* TASK INSTRUCTIONS
Go through the entries below and collect each line with the string "materials" in it.
********************
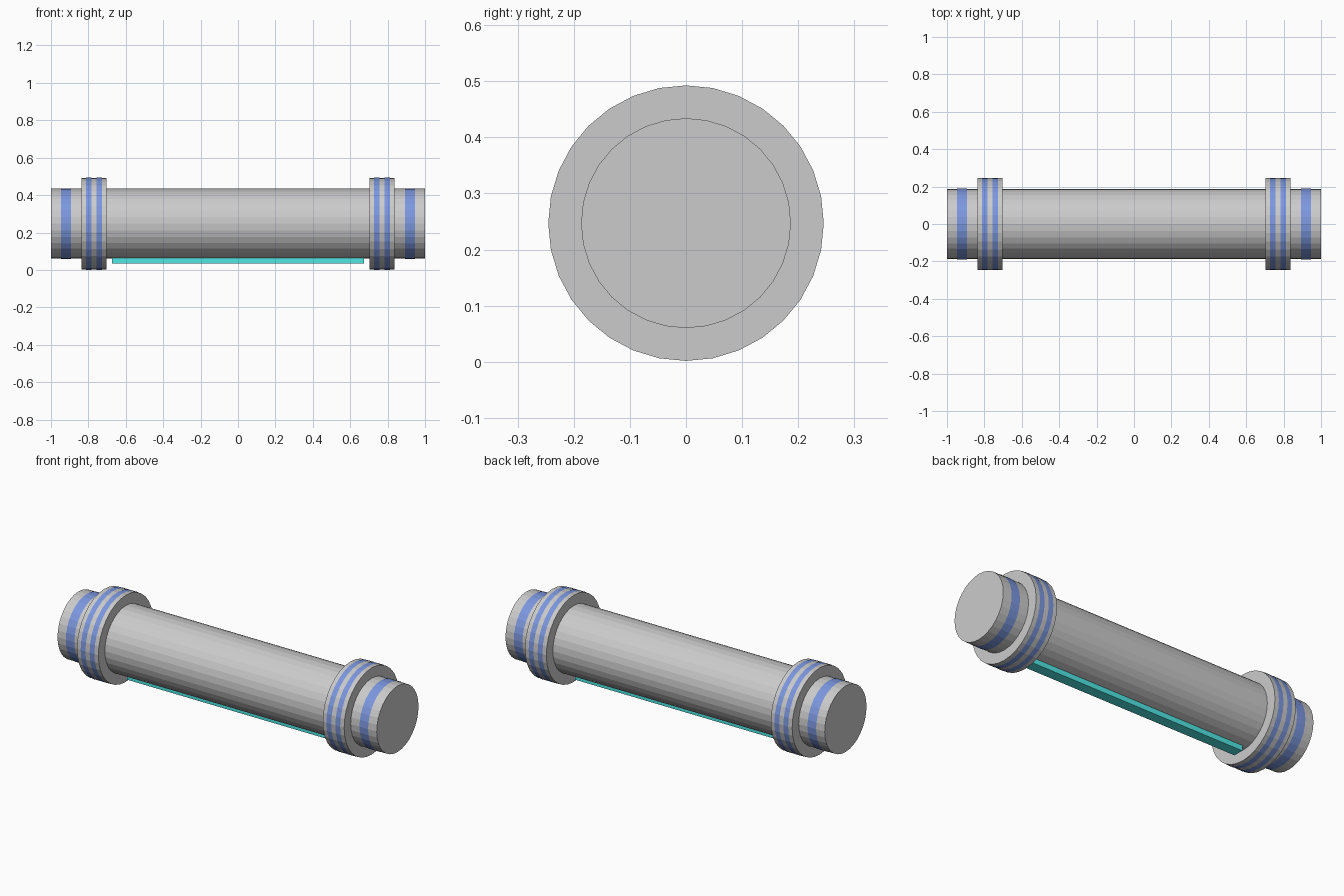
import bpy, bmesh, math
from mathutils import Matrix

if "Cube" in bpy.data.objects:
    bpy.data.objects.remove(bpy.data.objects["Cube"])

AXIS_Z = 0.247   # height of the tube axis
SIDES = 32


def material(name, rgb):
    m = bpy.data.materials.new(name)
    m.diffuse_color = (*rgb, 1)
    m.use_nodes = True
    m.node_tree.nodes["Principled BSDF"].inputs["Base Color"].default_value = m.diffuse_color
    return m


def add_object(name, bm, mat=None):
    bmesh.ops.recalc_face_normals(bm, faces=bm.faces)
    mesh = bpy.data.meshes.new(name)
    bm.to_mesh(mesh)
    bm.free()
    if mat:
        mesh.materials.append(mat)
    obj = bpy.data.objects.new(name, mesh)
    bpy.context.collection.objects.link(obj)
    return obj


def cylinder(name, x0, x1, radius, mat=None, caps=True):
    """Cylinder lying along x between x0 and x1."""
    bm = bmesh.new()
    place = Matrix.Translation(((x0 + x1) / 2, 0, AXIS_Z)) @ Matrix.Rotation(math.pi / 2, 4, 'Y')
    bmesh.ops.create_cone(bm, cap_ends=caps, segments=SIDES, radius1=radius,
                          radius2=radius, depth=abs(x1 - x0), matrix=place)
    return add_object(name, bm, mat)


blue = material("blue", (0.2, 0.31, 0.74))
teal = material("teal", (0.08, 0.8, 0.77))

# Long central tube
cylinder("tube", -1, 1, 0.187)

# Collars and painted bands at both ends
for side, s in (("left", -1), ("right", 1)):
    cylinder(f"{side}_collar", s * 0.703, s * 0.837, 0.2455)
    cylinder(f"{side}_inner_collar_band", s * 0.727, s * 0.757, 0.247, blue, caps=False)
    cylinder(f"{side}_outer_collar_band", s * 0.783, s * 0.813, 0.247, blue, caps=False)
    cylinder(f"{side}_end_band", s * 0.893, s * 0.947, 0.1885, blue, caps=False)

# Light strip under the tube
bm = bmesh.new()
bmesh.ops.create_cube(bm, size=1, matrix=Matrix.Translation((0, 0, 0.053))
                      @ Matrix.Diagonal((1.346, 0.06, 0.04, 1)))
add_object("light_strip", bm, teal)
********************
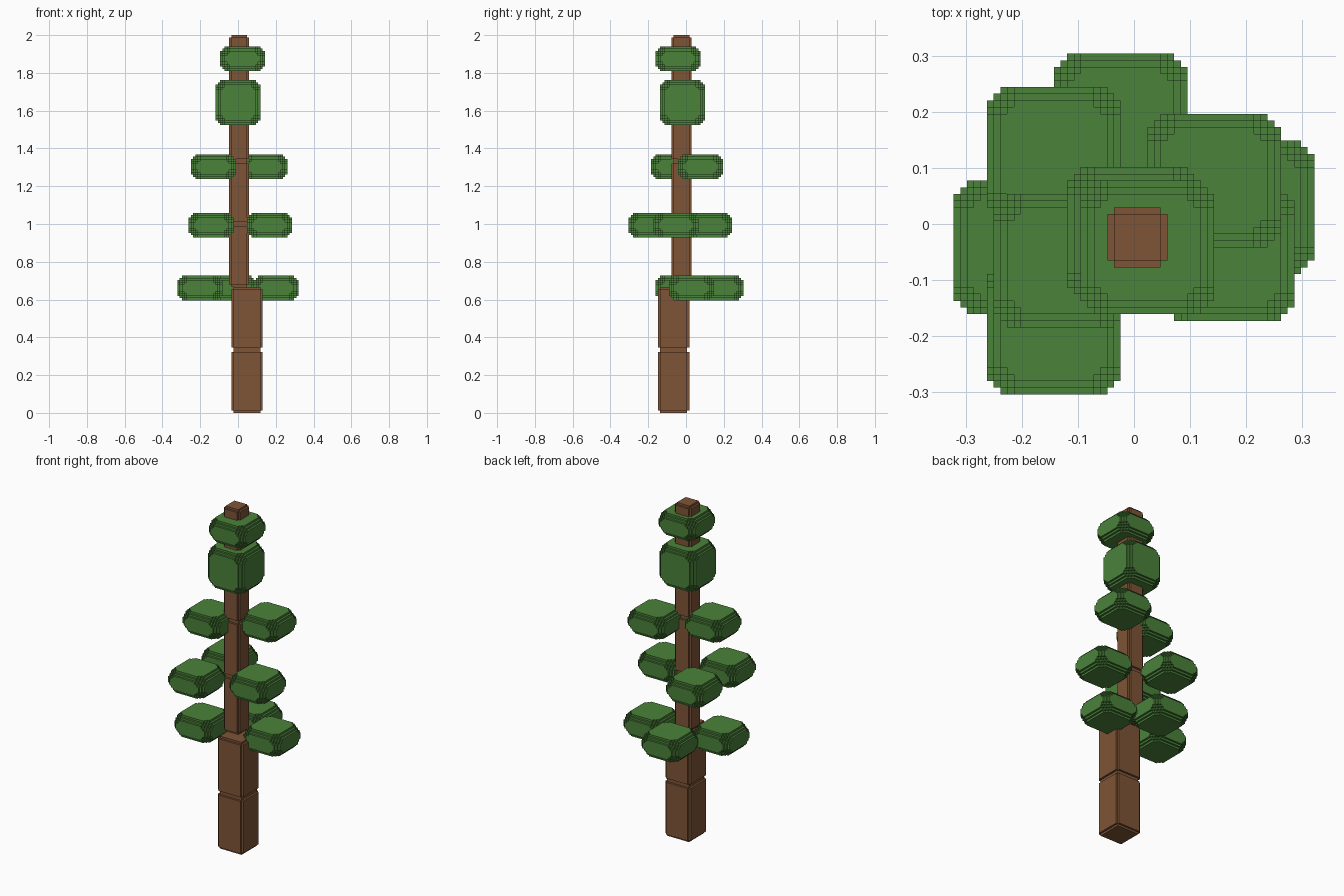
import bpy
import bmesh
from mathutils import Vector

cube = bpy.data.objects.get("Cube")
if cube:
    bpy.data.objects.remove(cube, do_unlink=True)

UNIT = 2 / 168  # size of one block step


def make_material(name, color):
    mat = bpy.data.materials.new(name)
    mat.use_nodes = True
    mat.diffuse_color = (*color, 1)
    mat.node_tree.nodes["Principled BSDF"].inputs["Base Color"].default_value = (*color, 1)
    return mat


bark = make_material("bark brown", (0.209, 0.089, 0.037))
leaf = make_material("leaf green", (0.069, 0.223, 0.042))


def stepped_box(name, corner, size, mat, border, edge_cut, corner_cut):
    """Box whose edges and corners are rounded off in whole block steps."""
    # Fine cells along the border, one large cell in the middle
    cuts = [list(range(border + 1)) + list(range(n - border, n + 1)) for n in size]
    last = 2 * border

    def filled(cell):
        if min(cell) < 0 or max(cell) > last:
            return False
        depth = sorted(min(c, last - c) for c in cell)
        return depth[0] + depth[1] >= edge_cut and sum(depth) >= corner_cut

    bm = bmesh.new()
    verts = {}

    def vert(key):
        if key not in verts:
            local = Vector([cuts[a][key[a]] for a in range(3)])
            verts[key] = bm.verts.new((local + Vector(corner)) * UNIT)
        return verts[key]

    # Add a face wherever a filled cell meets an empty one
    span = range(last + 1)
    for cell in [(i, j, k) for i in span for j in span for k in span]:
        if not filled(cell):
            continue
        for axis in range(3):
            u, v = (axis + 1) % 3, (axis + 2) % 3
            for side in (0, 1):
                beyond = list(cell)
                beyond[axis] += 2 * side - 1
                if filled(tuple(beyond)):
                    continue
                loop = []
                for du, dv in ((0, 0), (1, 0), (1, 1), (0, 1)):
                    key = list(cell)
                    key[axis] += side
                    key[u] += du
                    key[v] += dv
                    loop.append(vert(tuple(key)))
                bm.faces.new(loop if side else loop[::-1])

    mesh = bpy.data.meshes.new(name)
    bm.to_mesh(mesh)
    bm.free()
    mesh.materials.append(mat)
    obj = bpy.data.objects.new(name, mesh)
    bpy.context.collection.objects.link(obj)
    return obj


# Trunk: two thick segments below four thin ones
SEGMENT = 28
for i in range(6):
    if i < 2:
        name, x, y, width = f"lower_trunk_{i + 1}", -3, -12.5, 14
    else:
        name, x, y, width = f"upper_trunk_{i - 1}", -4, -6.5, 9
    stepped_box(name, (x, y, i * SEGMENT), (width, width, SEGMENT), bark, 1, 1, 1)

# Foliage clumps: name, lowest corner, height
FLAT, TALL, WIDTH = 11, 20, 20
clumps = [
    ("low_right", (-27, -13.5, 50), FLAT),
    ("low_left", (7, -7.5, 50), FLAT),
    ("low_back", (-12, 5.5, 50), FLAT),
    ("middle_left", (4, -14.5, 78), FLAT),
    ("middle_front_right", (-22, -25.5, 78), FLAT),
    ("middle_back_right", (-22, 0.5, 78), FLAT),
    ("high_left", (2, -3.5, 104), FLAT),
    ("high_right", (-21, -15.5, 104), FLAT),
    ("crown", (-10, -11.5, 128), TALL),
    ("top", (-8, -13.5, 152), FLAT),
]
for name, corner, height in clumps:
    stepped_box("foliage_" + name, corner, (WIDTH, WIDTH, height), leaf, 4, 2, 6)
********************
* WRITTEN RESPONSE
    m = bpy.data.materials.new(name)
        mesh.materials.append(mat)
    mat = bpy.data.materials.new(name)
    mesh.materials.append(mat)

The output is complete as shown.